Prior to congressional promulgation of the new Federal Rules of Evidence, federal courts received primary guidance on evidentiary matters from Rules 43 and 44 of the Federal Rules of Civil Procedure. Rule 43(a), which governs our consideration of the contested evidence in this case, makes applicable "rules of evidence heretofore applied in the courts of the United States on the hearing of suits in equity . . . ." This Court has noted that the reference to rules of evidence applied in equity suits means that federal courts may turn to common law sources to determine admissibility of evidence. Monarch Insurance Co. of Ohio v. Spach, 281 F.2d 401, 411 (5th Cir. 1960). See also Kilgore v. United States, 467 F.2d 22, 26 (5th Cir. 1972).

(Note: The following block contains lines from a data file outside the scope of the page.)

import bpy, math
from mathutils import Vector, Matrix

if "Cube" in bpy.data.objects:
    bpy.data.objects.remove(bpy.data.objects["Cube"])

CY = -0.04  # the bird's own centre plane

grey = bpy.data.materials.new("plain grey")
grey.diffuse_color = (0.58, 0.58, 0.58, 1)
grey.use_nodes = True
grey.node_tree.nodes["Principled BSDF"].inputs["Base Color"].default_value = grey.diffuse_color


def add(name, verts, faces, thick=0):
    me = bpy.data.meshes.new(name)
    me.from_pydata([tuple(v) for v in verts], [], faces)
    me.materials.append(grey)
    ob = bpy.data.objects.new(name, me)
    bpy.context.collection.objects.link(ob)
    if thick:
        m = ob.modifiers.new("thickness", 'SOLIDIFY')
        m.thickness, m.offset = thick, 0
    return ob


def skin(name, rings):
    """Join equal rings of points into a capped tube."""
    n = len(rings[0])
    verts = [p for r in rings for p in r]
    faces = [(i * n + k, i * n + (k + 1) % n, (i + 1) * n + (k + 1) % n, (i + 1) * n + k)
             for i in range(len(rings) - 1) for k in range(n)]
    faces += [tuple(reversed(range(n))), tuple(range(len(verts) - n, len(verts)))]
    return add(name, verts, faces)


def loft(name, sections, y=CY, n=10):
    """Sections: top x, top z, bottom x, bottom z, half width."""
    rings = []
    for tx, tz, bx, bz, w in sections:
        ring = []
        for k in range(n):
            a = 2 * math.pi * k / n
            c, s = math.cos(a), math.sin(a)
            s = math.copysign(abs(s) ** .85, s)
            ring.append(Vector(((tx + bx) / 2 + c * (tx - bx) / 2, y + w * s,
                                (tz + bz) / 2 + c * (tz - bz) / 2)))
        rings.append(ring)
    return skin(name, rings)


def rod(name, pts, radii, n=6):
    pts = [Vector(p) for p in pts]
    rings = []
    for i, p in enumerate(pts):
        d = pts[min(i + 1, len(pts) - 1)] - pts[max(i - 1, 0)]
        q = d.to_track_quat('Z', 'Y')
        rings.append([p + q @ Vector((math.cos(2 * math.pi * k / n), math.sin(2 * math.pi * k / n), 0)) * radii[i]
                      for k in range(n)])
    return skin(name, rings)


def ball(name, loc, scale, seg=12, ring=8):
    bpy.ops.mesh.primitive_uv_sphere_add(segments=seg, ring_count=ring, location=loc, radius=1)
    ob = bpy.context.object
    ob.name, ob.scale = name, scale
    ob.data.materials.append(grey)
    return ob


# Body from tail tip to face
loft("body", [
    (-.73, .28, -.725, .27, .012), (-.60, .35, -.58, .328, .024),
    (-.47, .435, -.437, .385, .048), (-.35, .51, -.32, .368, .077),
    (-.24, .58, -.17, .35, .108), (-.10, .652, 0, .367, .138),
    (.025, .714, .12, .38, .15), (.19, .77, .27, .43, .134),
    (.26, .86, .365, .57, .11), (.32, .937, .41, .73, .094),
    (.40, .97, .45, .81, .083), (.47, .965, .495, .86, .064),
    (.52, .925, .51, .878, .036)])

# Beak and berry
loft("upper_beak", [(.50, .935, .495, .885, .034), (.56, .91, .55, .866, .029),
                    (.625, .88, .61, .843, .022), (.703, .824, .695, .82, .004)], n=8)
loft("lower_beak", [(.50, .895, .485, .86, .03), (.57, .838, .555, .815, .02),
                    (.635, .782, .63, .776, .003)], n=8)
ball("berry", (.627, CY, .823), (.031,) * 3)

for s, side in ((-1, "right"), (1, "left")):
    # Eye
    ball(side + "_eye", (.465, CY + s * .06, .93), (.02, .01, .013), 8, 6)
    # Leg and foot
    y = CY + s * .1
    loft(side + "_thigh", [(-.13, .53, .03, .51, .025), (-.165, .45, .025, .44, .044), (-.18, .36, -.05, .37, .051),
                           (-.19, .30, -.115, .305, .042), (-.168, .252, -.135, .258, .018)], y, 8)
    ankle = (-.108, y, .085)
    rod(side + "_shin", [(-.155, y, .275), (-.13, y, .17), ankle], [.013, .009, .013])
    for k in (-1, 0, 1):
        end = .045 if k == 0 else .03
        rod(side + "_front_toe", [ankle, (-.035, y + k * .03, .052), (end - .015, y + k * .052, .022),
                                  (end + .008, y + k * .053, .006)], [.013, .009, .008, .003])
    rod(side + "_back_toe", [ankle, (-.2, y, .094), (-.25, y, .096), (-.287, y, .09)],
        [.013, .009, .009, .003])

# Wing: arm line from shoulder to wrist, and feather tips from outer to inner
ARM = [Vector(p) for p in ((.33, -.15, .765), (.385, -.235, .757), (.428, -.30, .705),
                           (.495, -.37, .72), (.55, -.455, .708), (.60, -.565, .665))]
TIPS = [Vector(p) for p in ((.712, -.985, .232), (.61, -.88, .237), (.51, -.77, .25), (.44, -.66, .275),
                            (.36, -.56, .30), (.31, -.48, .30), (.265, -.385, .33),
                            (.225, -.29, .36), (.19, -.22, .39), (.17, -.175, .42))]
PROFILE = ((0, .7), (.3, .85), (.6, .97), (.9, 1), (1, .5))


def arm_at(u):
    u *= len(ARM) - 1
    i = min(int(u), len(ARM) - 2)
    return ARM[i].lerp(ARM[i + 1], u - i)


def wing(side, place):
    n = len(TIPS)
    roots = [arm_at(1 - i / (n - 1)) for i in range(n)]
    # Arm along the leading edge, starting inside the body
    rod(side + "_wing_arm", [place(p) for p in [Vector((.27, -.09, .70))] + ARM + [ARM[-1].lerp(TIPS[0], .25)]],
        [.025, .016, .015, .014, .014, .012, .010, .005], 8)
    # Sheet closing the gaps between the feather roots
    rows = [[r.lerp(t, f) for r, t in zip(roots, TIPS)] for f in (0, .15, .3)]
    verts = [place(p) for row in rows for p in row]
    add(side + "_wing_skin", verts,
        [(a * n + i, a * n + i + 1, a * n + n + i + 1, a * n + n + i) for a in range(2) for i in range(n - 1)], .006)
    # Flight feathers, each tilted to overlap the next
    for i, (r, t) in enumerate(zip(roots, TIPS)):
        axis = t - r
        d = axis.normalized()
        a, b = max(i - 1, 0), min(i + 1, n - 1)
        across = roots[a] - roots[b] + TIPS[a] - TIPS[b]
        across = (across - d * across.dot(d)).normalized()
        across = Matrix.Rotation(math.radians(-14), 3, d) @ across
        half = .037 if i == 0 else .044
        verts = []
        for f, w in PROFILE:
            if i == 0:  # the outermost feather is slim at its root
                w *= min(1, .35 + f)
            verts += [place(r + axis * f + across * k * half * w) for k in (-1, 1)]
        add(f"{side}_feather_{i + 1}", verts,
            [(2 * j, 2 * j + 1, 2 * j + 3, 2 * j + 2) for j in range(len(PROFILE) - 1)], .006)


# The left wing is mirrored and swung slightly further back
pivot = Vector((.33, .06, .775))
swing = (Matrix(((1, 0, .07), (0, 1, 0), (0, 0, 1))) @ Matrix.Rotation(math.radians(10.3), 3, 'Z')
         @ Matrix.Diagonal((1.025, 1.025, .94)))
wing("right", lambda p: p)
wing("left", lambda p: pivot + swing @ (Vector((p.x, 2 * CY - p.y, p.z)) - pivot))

Defendant complains that the challenged affidavits go so far as to contain detailed field notes on boundary calls. At common law, however, evidence which establishes boundaries of real property enjoys a relaxed application of the hearsay rule. For this proposition we need look no further than Texas jurisprudence. See, e. g. Brateman v. Upper Channel Site Co.,378 S.W.2d 882, 889 (C.C.A.Tex.1964) (" . . . almost any testimony that will help locate the line is admissible."); Reynolds v. Bradford, 233 S.W.2d 464 (C.C.A.Tex.1950); Vogt v. Geyer, 48 S.W. 1100 (C.C.A.Tex.1898) (hearsay about previous ranch foreman's remarks admissible); Tucker v. Smith, 68 Tex. 473, 3 S.W. 671 (1887). See also 5 Wigmore, Evidence § 1563 (Chadbourn rev. 1974).
We therefore hold that the trial court did not commit reversible error in admitting into evidence the two disputed affidavits.
The plaintiffs did not file a notice of cross appeal as to Tract C, so we lack jurisdiction under Rule 4(a), F.R.A.P. to consider the arguments briefed on this tract. Guiberson Corp. v. Equipment Engineers, Inc., 252 F.2d 431 (5th Cir. 1958); see United States v. Robinson, 361 U.S. 220, 224, 80 S.Ct. 282, 285-86, 4 L.Ed.2d 259, 262-63 (1960) (the timely filing of a notice of appeal is "mandatory and jurisdictional")